[Start of section]
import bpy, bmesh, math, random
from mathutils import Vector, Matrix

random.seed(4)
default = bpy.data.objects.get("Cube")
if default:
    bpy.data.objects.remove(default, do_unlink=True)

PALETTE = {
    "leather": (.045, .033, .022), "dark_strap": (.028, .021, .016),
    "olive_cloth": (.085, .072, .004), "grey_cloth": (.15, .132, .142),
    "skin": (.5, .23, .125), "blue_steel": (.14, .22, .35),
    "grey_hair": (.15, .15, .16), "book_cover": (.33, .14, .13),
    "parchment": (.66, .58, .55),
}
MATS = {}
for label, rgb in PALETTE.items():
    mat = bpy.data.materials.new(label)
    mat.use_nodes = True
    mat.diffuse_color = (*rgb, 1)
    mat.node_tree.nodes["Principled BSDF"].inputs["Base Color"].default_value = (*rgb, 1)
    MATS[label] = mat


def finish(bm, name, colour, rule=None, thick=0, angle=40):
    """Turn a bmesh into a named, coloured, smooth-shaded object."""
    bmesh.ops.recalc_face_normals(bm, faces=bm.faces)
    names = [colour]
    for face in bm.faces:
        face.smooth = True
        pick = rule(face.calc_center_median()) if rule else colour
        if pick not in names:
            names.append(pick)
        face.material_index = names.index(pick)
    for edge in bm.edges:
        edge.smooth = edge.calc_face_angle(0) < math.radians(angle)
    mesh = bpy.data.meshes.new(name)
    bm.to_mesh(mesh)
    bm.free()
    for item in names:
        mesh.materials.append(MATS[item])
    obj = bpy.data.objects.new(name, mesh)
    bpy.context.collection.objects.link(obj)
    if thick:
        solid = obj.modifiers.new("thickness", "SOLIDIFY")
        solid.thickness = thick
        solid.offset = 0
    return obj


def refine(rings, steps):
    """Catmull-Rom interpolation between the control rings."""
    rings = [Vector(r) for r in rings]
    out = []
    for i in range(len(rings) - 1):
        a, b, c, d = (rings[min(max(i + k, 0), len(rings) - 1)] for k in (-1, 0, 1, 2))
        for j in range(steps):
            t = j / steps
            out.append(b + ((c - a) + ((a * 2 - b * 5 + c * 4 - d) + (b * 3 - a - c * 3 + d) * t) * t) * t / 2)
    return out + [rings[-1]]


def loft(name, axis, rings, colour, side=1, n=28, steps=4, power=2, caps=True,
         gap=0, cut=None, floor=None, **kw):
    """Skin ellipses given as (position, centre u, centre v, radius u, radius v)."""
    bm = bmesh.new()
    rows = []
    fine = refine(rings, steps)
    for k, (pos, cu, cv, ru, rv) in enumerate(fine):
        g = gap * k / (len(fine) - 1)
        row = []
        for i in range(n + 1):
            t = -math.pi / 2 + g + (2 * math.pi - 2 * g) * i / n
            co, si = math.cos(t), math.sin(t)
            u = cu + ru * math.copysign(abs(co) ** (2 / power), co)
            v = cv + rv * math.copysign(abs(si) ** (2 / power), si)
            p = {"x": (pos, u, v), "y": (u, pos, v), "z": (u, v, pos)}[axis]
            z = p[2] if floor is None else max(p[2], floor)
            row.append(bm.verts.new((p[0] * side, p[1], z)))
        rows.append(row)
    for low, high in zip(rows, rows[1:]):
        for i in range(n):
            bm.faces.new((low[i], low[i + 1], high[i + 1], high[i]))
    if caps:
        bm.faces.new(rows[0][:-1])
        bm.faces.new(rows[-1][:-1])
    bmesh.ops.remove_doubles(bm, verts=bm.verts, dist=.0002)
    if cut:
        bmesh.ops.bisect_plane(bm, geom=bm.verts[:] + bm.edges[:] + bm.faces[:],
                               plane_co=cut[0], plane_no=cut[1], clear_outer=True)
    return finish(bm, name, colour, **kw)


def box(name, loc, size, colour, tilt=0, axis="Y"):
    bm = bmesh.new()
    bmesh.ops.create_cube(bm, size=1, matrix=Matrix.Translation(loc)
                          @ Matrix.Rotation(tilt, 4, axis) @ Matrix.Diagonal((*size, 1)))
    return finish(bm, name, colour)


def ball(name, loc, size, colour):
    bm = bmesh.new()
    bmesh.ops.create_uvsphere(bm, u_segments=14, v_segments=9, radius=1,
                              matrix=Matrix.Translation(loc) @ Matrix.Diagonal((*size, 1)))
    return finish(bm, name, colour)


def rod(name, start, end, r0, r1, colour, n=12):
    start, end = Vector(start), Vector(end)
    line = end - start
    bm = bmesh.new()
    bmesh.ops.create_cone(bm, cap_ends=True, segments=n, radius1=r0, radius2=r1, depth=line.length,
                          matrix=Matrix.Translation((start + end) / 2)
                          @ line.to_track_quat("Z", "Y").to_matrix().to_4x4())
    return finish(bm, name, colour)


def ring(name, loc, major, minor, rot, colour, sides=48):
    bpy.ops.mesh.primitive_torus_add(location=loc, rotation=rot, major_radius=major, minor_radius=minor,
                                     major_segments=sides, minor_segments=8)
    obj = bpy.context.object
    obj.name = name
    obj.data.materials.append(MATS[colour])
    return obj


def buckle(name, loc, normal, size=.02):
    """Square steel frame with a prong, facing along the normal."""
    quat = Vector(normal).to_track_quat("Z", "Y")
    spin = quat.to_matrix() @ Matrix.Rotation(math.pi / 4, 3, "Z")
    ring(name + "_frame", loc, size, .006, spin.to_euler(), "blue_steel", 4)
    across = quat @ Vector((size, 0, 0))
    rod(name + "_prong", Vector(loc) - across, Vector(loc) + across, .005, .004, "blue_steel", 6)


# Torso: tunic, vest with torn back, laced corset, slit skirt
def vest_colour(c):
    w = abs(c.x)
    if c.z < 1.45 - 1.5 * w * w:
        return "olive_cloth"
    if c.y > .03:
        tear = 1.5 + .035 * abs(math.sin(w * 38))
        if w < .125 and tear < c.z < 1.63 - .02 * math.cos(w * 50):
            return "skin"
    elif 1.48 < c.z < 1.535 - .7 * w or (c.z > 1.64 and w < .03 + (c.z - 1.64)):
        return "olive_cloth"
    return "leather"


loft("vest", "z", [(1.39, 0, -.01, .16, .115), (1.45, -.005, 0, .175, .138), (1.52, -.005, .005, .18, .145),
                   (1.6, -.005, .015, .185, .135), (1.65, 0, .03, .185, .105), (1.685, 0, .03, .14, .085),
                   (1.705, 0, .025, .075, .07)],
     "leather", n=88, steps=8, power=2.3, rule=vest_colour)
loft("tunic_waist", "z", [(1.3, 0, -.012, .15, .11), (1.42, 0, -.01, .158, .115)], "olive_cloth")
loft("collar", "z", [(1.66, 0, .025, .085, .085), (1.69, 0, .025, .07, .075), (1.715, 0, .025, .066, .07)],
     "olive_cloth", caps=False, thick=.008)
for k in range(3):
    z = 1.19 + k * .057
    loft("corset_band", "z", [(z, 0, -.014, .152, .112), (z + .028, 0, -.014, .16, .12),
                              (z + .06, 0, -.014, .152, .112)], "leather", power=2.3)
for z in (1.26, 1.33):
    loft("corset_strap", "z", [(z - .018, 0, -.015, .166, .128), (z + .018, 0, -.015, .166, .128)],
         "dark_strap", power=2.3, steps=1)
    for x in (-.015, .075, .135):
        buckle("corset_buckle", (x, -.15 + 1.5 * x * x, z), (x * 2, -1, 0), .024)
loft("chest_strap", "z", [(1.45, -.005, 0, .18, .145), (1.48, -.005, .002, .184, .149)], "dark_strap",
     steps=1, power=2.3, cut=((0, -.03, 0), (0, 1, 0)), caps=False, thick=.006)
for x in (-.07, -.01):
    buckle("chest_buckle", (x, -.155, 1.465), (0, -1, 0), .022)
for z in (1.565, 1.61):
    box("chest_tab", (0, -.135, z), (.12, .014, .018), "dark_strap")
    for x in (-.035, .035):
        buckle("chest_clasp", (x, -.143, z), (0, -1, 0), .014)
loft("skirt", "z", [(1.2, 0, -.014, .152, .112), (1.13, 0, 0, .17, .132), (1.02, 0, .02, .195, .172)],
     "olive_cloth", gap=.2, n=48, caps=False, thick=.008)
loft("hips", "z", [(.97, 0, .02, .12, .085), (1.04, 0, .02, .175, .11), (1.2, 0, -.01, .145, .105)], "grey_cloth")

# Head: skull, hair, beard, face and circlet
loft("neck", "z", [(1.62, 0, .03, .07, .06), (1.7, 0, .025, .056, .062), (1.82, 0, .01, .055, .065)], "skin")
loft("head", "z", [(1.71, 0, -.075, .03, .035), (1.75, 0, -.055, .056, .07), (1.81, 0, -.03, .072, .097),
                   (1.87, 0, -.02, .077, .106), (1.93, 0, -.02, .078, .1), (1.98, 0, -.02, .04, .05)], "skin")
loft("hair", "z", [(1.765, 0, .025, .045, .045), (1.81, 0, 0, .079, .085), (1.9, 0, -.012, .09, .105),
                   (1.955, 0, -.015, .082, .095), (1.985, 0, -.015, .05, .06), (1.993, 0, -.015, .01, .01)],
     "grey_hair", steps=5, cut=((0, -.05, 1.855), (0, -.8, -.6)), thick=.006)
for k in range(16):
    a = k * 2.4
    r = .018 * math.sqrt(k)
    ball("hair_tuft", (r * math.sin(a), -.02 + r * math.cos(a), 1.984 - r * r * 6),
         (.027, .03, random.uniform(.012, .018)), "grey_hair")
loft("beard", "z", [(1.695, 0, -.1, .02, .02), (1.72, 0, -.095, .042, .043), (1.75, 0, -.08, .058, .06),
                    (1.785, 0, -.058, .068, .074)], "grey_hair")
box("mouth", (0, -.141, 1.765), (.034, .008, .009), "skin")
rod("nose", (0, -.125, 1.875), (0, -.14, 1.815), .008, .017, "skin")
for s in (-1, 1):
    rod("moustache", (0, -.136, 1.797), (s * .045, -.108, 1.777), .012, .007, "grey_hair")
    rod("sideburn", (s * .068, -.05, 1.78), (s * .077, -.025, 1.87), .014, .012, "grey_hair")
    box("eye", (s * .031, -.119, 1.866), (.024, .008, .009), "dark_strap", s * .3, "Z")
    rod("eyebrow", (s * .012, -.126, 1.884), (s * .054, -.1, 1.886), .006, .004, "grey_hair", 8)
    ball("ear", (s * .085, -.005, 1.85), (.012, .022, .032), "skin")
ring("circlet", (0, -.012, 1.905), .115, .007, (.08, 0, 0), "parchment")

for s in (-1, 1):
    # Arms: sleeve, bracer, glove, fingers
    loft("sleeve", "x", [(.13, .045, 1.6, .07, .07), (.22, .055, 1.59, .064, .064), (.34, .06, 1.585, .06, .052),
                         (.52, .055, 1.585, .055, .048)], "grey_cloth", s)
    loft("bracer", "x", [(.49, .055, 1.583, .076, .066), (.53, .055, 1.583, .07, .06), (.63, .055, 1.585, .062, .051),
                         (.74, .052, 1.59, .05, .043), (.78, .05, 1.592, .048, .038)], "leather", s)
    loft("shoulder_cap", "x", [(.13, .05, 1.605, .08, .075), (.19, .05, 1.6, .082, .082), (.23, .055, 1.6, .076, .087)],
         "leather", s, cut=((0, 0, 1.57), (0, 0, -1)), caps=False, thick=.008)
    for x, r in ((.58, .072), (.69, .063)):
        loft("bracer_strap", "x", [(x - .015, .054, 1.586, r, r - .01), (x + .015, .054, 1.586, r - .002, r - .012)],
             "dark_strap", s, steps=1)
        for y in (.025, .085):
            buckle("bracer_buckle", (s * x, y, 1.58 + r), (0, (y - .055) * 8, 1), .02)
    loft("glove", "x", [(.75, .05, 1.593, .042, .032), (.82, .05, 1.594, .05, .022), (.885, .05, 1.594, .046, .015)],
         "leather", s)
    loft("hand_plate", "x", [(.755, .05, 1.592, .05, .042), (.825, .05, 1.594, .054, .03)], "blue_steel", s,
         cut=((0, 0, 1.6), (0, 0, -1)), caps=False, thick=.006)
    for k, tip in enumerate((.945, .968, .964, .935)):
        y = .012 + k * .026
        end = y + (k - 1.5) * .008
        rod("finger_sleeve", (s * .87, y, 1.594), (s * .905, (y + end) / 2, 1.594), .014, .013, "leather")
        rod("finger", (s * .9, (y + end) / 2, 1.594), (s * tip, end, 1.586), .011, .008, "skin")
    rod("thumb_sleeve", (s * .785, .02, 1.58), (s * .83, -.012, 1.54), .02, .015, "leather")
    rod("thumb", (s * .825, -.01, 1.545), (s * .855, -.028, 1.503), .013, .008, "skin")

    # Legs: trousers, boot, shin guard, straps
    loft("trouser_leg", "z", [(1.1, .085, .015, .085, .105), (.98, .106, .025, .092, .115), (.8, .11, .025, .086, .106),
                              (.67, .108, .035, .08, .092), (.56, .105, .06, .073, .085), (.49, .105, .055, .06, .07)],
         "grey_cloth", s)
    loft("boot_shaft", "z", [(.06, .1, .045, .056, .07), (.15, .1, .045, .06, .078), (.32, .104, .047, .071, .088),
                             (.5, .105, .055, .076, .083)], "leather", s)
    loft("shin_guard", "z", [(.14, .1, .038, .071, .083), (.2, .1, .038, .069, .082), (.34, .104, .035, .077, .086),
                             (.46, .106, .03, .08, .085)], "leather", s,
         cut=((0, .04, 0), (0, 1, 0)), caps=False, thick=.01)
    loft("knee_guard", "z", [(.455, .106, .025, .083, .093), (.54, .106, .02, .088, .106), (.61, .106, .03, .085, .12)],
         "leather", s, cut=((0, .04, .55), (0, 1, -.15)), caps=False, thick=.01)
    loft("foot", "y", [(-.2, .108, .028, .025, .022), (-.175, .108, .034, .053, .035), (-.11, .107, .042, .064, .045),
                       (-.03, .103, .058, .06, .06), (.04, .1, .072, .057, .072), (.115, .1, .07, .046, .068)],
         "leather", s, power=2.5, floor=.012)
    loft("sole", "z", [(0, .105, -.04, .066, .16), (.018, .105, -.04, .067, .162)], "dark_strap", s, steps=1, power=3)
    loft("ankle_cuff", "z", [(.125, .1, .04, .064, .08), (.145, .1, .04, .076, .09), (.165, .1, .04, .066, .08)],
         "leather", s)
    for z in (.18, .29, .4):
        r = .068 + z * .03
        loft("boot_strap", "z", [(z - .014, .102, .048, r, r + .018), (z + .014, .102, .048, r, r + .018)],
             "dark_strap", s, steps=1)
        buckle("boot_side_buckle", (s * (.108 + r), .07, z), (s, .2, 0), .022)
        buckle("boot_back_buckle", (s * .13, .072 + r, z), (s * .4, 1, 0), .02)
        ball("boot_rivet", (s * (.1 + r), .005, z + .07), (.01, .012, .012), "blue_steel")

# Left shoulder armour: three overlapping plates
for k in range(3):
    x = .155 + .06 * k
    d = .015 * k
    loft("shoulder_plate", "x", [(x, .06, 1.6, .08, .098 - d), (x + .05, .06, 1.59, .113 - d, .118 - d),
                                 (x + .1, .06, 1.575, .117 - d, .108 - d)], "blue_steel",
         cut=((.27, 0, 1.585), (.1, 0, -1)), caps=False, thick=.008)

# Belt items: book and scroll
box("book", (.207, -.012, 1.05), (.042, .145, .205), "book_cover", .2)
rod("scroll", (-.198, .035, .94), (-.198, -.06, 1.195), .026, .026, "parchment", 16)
[End of section]
PROBLEM TO SOLVE:
Using the listing above, pick out each line that contains the word "False", then copy it.

ANSWER BOX:
     "olive_cloth", caps=False, thick=.008)
     steps=1, power=2.3, cut=((0, -.03, 0), (0, 1, 0)), caps=False, thick=.006)
     "olive_cloth", gap=.2, n=48, caps=False, thick=.008)
         "leather", s, cut=((0, 0, 1.57), (0, 0, -1)), caps=False, thick=.008)
         cut=((0, 0, 1.6), (0, 0, -1)), caps=False, thick=.006)
         cut=((0, .04, 0), (0, 1, 0)), caps=False, thick=.01)
         "leather", s, cut=((0, .04, .55), (0, 1, -.15)), caps=False, thick=.01)
         cut=((.27, 0, 1.585), (.1, 0, -1)), caps=False, thick=.008)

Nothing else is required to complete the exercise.